  • Fuels/Propellants
  • Heat Exchange
  • Launch Engine/Booster
  • Spacecraft Main Engine

Save

  • JamesG

    So…. no. Vector doesn’t even really have an engine yet, even after buying Garvy. I’m sure that $125K will buy a lot more press releases.

  • SteveW

    And Vector has promised test launches this year from Spaceport Camden that is still awaiting the release of the Draft EIS. Not only does Vector not have a suitable rocket engine, they haven’t demonstrated a guidance system. It’s likely that the US Navy would veto any launches of test rockets less than 9 miles north of Kings Bay Submarine Base, home of the Atlantic Ballistic Sub Fleet.

    It’s good that there are companies like Vector striving to find a niche through innovation and invention. And NASA ‘investing’ a small amount in what may be a good concept is reasonable. But it is simply misleading for Vector to hype ‘future’ technologies and capabilities as if they already exist. Vector’s towing of a Vector-R mockup to Kennedy and Camden with qualifier-laden talk about expected launches as if it is almost ready to go is strictly for PR. But folks in Camden County can be mislead into investing in a spaceport that Vector (or ARCA or XCOR or FireFly or Armadillo or ….) is nowhere ready to use for launching satellites to orbit. Winning a $125K grant for research is more like where they really appear to be so congratulations on that and quit the hyperbole.

  • TRL 2?

    Are they saying that we’ve observed a natural phenomenon and there may be applications for it, by they are entirely speculative at this point? Don’t you want to be a little further along than a TWO?

  • Jacob Samorodin

    The increasing clutter of commercial spaceflight projects, not just the comatose ‘space tourism’ efforts, have become (with a few exceptions like SpaceX) increasingly suspect as far as reliability and veracity are concerned. What do many of these projects and efforts have in common?
    1) Secrecy (no one is saying when they will launch for sure; how their hardware tests are going? or what progress have they made building hardware meant to be launched, to soar, or to orbit?). Secrecy and coyness so pervasive from these billionaire-geeks and their people that it probably makes Area-51 staff envious.
    2) Ever-shifting ‘optimistic’ launch or vehicle completion time-frames.
    3) Starry-eyed positive claims of frequent payload launches, lower launch fees, and plenty of customers.
    I don’t have a shovel big enough to move all that s–t that they spout.
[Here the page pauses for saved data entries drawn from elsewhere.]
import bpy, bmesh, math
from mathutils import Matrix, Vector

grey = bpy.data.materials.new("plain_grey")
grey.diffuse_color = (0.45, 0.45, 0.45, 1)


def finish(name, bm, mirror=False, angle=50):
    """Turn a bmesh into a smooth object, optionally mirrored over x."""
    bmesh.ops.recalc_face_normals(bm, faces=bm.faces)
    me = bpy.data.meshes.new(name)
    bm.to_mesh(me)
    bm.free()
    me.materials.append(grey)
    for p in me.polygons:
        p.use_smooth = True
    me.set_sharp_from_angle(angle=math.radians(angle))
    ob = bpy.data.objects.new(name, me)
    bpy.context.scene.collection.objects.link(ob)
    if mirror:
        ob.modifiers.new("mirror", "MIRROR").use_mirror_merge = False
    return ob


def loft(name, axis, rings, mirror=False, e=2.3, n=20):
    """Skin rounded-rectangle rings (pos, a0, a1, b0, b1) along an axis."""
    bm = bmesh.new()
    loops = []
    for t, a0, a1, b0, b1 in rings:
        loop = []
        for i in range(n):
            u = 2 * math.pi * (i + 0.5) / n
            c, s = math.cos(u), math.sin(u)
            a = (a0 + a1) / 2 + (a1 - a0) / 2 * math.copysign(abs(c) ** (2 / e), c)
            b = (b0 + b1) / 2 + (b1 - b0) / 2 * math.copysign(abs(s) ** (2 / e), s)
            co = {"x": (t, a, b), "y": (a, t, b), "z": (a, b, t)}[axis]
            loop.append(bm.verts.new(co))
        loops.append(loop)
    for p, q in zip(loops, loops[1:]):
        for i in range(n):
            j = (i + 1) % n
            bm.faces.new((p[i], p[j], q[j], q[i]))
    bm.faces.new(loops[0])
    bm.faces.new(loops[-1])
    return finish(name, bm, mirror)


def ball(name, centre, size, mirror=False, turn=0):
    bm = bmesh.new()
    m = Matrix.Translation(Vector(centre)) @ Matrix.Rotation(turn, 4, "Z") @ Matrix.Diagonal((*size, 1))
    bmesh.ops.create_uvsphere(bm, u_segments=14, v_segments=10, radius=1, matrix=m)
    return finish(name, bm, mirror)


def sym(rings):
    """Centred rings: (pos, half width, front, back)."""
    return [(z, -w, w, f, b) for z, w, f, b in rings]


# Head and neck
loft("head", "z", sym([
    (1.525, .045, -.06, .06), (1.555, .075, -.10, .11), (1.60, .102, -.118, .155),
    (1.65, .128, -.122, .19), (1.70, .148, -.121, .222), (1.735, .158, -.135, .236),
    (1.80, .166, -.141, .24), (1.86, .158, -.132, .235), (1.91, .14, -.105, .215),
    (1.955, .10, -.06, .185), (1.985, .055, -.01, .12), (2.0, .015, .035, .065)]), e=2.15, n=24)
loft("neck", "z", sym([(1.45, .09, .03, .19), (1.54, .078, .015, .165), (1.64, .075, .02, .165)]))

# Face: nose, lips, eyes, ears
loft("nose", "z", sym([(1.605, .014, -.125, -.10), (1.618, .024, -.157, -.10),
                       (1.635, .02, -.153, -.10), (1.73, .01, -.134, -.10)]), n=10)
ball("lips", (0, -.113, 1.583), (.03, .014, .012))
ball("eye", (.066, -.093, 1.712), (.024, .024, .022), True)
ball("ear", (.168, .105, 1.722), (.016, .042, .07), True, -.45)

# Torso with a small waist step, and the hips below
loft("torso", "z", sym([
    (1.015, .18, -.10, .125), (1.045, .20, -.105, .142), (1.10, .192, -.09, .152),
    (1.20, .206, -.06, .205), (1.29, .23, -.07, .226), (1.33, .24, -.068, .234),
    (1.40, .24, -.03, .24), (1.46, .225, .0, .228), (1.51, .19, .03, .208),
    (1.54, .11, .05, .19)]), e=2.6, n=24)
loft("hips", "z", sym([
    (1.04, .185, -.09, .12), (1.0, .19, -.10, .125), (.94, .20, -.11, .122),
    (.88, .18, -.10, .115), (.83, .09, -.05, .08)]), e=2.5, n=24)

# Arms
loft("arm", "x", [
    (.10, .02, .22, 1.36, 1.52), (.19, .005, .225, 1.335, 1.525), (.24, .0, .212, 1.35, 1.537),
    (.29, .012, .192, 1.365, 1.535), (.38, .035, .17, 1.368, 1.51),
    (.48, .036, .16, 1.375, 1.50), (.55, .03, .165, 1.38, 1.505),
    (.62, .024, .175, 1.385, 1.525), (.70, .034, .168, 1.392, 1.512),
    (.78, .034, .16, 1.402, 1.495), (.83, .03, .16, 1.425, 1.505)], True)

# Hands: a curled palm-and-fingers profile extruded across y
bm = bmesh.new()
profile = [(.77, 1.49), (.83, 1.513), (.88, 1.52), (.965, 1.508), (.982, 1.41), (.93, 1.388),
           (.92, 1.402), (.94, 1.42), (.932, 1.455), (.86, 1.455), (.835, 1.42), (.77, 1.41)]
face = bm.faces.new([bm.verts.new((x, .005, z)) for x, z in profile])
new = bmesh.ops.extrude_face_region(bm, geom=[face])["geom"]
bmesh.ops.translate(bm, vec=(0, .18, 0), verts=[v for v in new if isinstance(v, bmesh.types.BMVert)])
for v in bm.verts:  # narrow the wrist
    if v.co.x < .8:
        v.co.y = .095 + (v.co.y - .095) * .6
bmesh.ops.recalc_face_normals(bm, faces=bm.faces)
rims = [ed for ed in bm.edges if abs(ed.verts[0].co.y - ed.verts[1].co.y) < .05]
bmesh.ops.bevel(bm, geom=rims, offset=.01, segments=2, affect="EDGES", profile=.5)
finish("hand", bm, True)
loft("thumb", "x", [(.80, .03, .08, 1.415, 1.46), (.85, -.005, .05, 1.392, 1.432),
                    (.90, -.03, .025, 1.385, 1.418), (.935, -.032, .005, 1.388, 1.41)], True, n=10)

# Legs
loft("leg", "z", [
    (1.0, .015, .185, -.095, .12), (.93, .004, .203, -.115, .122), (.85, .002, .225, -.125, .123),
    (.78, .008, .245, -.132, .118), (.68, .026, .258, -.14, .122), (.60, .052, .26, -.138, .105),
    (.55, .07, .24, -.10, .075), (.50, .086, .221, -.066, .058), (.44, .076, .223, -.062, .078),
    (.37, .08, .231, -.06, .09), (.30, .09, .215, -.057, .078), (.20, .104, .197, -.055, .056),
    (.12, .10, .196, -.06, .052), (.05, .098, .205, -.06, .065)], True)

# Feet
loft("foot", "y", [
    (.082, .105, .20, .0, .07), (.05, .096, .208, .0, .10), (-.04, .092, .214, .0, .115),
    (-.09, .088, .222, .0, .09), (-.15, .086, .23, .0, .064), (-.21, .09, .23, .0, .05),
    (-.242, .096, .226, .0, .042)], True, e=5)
  • Kapitalist

    Axiom is a sharp contrast to your new space description, a rare exception. It’s staffed by former ISS managers and Shuttle astronauts and they are not crowdfunded, nor funded by a single eccentric billionaire, and they will not launch tourists. They will build a space station starting with one module attached to the ISS. It is as if they were in an ordinary industry, not this space circus!